TASK TO CARRY OUT:
Each line containing the word "function" must be copied from the material below.

DATA UNDER STUDY:
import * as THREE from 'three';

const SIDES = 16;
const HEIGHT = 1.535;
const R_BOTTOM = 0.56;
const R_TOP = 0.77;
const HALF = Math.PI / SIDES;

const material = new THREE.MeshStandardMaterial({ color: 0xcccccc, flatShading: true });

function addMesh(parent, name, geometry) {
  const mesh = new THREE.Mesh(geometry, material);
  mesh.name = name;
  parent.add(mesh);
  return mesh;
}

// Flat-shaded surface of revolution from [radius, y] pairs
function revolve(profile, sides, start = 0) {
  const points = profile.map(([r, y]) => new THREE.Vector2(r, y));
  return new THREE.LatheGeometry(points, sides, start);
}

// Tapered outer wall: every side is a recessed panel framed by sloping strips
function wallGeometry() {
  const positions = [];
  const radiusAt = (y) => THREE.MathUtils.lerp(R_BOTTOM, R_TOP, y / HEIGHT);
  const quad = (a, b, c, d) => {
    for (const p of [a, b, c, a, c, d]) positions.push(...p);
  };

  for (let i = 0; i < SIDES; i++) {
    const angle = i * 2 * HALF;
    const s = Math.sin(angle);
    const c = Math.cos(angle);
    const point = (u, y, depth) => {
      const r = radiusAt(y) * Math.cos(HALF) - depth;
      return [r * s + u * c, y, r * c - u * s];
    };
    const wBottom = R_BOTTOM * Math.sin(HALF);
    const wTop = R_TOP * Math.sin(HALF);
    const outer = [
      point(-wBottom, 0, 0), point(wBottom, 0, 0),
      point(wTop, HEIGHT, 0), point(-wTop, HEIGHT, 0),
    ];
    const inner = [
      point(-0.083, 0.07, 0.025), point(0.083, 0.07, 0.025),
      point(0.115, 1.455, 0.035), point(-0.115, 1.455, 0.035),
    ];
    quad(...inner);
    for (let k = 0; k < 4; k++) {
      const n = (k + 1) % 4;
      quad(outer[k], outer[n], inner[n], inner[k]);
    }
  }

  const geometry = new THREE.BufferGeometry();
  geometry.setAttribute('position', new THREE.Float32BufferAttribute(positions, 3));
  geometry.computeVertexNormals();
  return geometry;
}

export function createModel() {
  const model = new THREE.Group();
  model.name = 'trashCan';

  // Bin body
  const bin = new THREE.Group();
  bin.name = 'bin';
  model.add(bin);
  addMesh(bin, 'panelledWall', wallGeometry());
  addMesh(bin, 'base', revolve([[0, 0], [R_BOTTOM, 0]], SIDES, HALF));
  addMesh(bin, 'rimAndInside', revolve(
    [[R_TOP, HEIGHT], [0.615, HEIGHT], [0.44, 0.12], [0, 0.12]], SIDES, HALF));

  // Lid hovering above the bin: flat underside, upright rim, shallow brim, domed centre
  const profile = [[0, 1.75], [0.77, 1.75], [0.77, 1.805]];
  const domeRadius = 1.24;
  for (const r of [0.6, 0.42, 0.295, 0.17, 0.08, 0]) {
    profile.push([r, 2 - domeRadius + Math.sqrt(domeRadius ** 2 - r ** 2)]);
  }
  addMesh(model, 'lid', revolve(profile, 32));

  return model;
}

SOLUTION TO THE EXERCISE:
function addMesh(parent, name, geometry) {
function revolve(profile, sides, start = 0) {
function wallGeometry() {
export function createModel() {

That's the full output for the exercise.